Cannabinoids could trigger antitumor reactions

Extensive researches have shown that cannabis could be helpful in breast cancer because cannabinoids, the actives substances found in cannabis plants, may trigger antitumor reactions in various cancer animal models. Most of the studies were conducted with Δ9-Tetrahydrocannabinol (THC), the main psychoactive component of the plant. However, cannabis plants still produce countless of other compounds with their own therapeutic potentials. A combined use of all the components of cannabis plant induces a synergistic reaction, the so-called “entourage effect”, which offers a greater medical effect, compared to the use of a single isolated cannabinoid.

In addition, it was observed that the use of cannabinoids together with current therapy drugs against breast cancer has provided a better antiproliferative effect in laboratory cells, in comparison with pure THC administrations. No interactions showed up by the combination of these treatments. In summary, the results suggest that standardized cannabis preparations could be used instead of pure cannabinoids for the treatment of breast cancer[1].

CBD in reducing chemoresistance

Cannabidiol (CBD), a non-psychoactive phytocannabinoid produced by the cannabis plants, has shown anti-oxidant, anti-inflammatory and anti-proliferative properties.

According to a recent study carried out by the Metropolitan University in London, CBD was probably capable of inhibiting the release of exosomes and microvesicles (EMV) on adenocarcinoma (a type of breast cancer) cells. EMV are lipid bilayer-enclosed structures released by cells and involved in communication through the transfer of proteins and genetic material. The release of EMV is also associated with cancer, where a high release is associated with chemoresistance and active transfer of cancer genes, among other things.
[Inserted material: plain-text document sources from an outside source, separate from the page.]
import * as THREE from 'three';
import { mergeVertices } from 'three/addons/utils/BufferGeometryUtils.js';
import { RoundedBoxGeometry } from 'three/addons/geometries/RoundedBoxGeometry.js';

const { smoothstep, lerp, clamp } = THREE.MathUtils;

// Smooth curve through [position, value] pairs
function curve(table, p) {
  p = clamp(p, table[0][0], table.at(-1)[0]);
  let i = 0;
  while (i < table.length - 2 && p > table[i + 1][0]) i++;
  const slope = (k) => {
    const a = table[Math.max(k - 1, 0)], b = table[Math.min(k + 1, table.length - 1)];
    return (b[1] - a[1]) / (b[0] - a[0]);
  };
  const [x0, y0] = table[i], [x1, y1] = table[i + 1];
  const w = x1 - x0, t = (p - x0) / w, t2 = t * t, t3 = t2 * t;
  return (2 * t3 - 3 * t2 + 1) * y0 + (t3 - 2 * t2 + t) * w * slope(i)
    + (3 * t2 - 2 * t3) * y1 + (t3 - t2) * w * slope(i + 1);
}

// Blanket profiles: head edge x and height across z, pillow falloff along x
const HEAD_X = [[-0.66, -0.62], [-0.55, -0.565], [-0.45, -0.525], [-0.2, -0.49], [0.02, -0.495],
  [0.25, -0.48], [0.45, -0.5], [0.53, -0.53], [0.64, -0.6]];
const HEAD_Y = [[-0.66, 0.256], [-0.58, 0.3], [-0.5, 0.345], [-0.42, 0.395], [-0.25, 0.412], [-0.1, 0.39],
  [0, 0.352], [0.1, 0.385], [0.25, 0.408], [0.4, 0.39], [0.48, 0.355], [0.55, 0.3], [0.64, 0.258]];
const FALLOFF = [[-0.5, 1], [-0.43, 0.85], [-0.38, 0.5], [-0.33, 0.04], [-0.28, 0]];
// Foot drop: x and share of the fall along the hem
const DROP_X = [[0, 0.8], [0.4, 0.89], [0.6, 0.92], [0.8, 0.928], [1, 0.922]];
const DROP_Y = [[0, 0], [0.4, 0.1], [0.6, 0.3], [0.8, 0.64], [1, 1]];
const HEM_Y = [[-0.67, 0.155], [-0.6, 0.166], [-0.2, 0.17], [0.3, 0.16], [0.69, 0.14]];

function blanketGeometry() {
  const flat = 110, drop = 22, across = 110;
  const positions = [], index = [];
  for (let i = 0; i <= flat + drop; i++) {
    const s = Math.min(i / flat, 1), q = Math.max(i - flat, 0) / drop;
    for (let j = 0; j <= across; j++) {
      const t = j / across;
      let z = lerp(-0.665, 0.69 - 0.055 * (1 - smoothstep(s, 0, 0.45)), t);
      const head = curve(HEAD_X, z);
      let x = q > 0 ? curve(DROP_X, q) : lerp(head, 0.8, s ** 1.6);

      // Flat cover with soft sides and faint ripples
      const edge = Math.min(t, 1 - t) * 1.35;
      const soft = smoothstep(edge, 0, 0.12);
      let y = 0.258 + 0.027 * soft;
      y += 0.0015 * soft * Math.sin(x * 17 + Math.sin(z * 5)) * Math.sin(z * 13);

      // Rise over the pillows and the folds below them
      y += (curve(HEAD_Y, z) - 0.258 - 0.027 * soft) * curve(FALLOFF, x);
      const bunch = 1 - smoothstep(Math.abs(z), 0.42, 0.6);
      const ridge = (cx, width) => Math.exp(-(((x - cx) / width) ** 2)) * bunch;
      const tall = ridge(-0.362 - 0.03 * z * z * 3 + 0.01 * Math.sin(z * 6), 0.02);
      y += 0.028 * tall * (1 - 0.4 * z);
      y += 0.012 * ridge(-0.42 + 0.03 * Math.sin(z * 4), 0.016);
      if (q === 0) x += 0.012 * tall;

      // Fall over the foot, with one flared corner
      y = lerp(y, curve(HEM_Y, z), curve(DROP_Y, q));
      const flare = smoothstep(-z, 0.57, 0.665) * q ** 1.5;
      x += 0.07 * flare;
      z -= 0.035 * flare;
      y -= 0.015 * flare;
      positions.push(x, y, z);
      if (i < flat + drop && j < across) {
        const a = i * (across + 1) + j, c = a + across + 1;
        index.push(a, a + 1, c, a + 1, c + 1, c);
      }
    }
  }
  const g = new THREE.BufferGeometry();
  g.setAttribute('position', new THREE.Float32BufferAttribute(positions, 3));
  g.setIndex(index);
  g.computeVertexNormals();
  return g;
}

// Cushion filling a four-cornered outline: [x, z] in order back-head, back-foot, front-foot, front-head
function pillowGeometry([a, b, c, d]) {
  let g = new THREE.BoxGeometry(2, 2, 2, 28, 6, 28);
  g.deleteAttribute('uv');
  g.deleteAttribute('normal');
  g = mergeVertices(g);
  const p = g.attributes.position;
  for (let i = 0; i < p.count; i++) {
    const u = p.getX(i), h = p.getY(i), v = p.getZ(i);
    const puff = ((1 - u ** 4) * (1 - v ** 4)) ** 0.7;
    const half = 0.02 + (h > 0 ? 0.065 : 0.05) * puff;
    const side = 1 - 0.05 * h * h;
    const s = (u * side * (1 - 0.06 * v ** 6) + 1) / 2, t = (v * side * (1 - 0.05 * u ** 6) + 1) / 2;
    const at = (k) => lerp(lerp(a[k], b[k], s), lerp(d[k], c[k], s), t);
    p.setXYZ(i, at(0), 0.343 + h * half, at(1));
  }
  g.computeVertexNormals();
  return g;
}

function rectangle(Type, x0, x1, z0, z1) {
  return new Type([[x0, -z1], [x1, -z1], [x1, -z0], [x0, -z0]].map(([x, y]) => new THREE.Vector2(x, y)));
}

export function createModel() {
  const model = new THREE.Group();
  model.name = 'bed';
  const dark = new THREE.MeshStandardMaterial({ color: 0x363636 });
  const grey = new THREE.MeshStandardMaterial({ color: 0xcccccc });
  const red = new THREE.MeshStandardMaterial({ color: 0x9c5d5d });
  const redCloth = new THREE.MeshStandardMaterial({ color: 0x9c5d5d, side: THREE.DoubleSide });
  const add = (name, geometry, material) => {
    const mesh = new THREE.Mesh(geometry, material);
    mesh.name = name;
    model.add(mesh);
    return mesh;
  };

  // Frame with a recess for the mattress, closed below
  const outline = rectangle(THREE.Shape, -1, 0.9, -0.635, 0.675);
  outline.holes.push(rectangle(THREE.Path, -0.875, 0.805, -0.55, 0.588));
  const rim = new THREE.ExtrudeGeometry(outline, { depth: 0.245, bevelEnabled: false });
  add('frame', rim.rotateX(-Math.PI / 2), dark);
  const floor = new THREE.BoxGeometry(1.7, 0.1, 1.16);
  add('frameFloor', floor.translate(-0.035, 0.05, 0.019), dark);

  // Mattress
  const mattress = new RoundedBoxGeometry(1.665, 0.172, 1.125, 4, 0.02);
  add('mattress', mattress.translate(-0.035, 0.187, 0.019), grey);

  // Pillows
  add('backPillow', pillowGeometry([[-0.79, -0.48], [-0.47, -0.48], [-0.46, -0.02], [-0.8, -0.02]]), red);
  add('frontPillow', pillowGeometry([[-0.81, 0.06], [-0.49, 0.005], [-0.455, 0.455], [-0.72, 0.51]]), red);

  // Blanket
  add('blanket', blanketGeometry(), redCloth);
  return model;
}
New studies show that EMV-inhibiting agents can make cancer cells more sensitive to chemotherapeutic agents and limit cancer growth. CBD significantly reduced the exosome release of cancer cells and significantly inhibited the release of microvesicles.

Moreover, evidences suggest that changes in mitochondrial function, including modulation of STAT3 (a protein that increase certain genes expression), and the prohibitin (PHB – a mitochondrial protein that modulates certain genes expression) may be associated with the inhibition of EMV release. This leads to the conclusion that CBD may be used to make cancer cells more susceptible to chemotherapy[2].
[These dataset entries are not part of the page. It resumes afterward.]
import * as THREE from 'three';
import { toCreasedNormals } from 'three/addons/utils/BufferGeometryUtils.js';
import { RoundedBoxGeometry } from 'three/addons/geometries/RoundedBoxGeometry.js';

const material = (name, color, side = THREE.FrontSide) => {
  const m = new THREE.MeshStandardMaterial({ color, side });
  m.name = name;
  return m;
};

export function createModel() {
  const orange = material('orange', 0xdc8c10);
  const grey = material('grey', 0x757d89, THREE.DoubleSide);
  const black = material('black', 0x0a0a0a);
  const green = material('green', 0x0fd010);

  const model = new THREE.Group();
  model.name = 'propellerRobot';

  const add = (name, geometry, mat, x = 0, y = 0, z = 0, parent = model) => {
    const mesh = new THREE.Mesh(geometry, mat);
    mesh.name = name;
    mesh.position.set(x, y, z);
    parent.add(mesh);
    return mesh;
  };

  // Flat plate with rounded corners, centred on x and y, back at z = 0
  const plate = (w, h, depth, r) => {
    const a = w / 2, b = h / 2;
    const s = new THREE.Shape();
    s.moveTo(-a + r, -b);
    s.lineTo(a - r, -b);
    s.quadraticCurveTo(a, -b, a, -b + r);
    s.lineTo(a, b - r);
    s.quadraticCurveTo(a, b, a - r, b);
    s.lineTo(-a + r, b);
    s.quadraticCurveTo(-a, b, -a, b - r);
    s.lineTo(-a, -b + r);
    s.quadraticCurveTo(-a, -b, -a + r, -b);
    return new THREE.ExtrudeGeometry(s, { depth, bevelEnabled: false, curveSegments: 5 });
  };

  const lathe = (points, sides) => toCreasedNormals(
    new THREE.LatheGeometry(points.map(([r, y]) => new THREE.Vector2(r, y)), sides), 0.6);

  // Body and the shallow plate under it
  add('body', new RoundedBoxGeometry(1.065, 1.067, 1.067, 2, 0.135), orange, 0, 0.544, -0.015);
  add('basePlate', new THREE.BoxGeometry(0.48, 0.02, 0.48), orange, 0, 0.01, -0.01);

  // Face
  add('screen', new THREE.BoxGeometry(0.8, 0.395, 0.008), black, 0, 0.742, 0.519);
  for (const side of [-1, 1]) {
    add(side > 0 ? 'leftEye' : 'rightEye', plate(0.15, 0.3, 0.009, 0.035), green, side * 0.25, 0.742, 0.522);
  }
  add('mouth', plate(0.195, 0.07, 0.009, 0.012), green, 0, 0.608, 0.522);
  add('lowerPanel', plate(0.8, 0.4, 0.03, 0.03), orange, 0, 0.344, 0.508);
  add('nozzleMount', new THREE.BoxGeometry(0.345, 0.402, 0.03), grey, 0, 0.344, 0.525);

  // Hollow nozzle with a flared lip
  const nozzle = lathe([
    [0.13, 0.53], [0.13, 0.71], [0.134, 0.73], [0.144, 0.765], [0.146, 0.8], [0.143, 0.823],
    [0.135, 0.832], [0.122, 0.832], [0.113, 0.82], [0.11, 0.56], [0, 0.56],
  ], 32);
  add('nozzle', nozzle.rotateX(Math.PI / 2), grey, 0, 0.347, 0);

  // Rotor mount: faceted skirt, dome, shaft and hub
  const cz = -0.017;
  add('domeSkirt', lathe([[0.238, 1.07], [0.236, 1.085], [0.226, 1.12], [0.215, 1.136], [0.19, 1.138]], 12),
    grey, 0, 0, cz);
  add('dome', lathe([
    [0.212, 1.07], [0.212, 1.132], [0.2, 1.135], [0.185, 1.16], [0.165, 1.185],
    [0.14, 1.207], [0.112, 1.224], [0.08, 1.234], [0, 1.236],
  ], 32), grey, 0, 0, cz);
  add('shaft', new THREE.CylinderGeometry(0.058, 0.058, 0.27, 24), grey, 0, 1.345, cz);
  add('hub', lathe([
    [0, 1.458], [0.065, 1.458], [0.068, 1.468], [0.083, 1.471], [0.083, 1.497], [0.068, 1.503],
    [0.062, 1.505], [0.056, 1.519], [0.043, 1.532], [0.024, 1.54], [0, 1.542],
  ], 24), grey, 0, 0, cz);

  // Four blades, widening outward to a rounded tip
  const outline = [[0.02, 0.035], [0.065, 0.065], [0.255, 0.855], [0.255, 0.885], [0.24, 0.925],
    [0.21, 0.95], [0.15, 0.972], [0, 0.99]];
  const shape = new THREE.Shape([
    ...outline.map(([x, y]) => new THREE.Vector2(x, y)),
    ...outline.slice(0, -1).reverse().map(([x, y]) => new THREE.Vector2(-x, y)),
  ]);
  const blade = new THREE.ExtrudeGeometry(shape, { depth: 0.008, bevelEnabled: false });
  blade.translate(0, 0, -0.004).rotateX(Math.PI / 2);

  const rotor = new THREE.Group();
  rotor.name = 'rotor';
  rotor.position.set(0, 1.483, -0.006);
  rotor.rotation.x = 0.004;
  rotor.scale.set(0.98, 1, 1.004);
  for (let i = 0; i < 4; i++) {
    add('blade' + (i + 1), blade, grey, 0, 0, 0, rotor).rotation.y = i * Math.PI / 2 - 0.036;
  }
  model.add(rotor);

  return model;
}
CBDA avoids the spread of breast cancer cells

In cannabis plants CBD firstly appears in its acid form, known with the acronym CBDA. The cannabinoid cannabidiolic acid (CBDA) is increasingly becoming the focus of many researches. Some studies have demonstrated that CBDA provides the inhibition of cycloocygenase-2 (COX-2) activities. COX-2 has been detected in 40% of invasive human breast cancers and its functions have been linked with tumoral cell migration.

In a recent study, researchers identified a possible mechanism by which CBDA abrogates the expression of COX-2 by decreasing the c-fos, one component of the activator protein-1 (AP-1) dimer complex. AP-1 is a transcriptional factor (a macroprotein) that controls COX-2 gene expression in the nucleus of the cells. This drives to the conclusion that CBDA, as an anti-migration agent, can be very useful in aggressive human breast cancer cells by diminishing the COX-2 activity[3].
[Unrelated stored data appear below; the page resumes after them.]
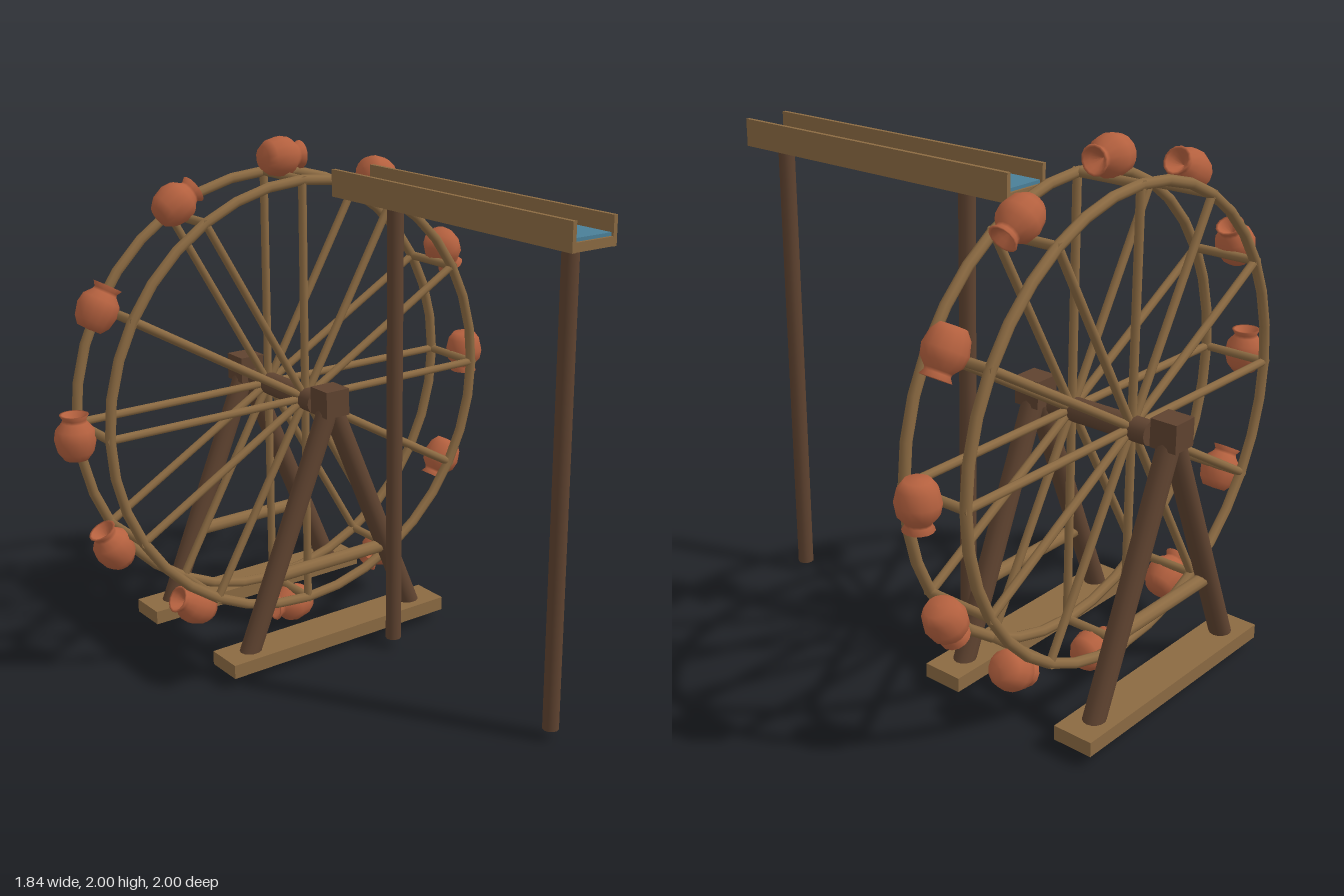
import * as THREE from 'three';

const makeMaterial = (name, color) => {
  const m = new THREE.MeshStandardMaterial({ color });
  m.name = name;
  return m;
};

export function createModel() {
  const wood = makeMaterial('light wood', 0x8b6a42);
  const darkWood = makeMaterial('dark wood', 0x5f4330);
  const clay = makeMaterial('clay', 0xb5613f);
  const water = makeMaterial('water', 0x4a7f98);

  const root = new THREE.Group();
  root.name = 'waterWheel';

  const add = (parent, name, geometry, material, x = 0, y = 0, z = 0) => {
    const mesh = new THREE.Mesh(geometry, material);
    mesh.name = name;
    mesh.position.set(x, y, z);
    parent.add(mesh);
    return mesh;
  };
  const box = (parent, name, size, pos, material) =>
    add(parent, name, new THREE.BoxGeometry(...size), material, ...pos);

  // Round pole between two points
  const pole = (parent, name, a, b, radius, material, sides = 10) => {
    const from = new THREE.Vector3(...a), to = new THREE.Vector3(...b);
    const dir = to.clone().sub(from);
    const mesh = add(parent, name, new THREE.CylinderGeometry(radius, radius, dir.length(), sides), material);
    mesh.position.copy(from).add(to).multiplyScalar(0.5);
    mesh.quaternion.setFromUnitVectors(new THREE.Vector3(0, 1, 0), dir.normalize());
    return mesh;
  };

  // Wheel: local origin at the hub, axis along x
  const wheel = new THREE.Group();
  wheel.name = 'wheel';
  wheel.position.set(-0.55, 1, 0);
  root.add(wheel);
  const R = 0.85, halfWidth = 0.13;
  pole(wheel, 'axle', [-0.21, 0, 0], [0.21, 0, 0], 0.045, darkWood, 16);

  for (const x of [-halfWidth, halfWidth]) {
    const rim = add(wheel, 'rim', new THREE.TorusGeometry(R, 0.02, 8, 36), wood, x);
    rim.rotation.y = Math.PI / 2;
  }

  // Jug profile, base to rim and back inside
  const jugProfile = [
    [0, -0.09], [0.045, -0.088], [0.066, -0.06], [0.077, -0.012], [0.07, 0.025],
    [0.046, 0.052], [0.043, 0.062], [0.054, 0.08], [0.044, 0.08], [0.035, 0.06], [0, 0.03],
  ].map(([r, y]) => new THREE.Vector2(r, y));
  const jugGeometry = new THREE.LatheGeometry(jugProfile, 14);

  // Spokes, rungs and jugs repeat every 30 degrees
  for (let i = 0; i < 12; i++) {
    const sector = new THREE.Group();
    sector.name = 'wheelSector';
    sector.rotation.x = (i * Math.PI) / 6;
    wheel.add(sector);
    for (const x of [-halfWidth, halfWidth]) {
      pole(sector, 'spoke', [x, 0, 0], [x, R, 0], 0.016, wood, 8);
    }
    pole(sector, 'rung', [-0.145, R, 0], [0.145, R, 0], 0.017, wood, 8);
    const jug = add(sector, 'jug', jugGeometry, clay, 0, 0.923, 0);
    jug.rotation.x = -Math.PI / 2; // mouth leads along the rim
  }

  // A-frame supports on both sides of the wheel
  for (const x of [-0.845, -0.255]) {
    const support = new THREE.Group();
    support.name = 'support';
    support.position.x = x;
    root.add(support);
    box(support, 'baseBeam', [0.155, 0.055, 1.015], [0, 0.068, 0], wood);
    box(support, 'bearingBlock', [0.105, 0.105, 0.105], [0, 1.03, 0], darkWood);
    for (const s of [-1, 1]) {
      pole(support, 'supportLeg', [0, 1.02, 0], [0, 0.05, 0.405 * s], 0.041, darkWood, 14);
    }
    pole(support, 'crossBrace', [0, 0.37, -0.27], [0, 0.37, 0.27], 0.026, wood);
  }

  // Raised water channel
  const channel = new THREE.Group();
  channel.name = 'channel';
  channel.position.set(0.278, 0, -0.19);
  root.add(channel);
  const length = 1.275;
  box(channel, 'channelFloor', [length, 0.032, 0.19], [0, 1.804, 0], wood);
  for (const s of [-1, 1]) {
    box(channel, 'channelWall', [length, 0.102, 0.016], [0, 1.838, 0.09 * s], wood);
  }
  box(channel, 'waterSurface', [length - 0.02, 0.012, 0.164], [0, 1.826, 0], water);
  for (const x of [-0.376, 0.532]) {
    pole(channel, 'channelPost', [x, 0.04, 0], [x, 1.79, 0], 0.031, darkWood, 12);
  }

  return root;
}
Different studies reported the evidence that medical cannabis can support the current treatment against breast cancer, but in order to make an accurate statement as to how far it is helpful and how exactly it should be used, it is necessary to conduct further researches and studies in humans.

Did you like the post? Give us some feedback! This post has been done based on existent research to the date of publication of the article. Due to the increase in studies based on medical cannabis, the information provided can vary over time and we’ll keep informing in further writings.

[1] Blasco-Benito, S., et alt. (2018). Appraising the “entourage effect”: Antitumor action of a pure cannabinoid  versus  a botanical drug preparation in preclinical models of breast cancer. Biochemical Pharmacology. doi:10.1016/j.bcp.2018.06.025

[2] Kosgodage, U. S., et alt. Cannabidiol (CBD) Is a Novel Inhibitor for Exosome and Microvesicle (EMV) Release in Cancer. Frontiers in Pharmacology, 9.doi:10.3389/fphar.2018.00889

[3] Takeda, S., et alt. (2016). Cannabidiolic acid-mediated selective down-regulation of c-fos in highly aggressive breast cancer MDA-MB-231 cells: possible involvement of its down-regulation in the abrogation of aggressiveness. Journal of Natural Medicines, 71(1), 286–291. doi:10.1007/s11418-016-1030-0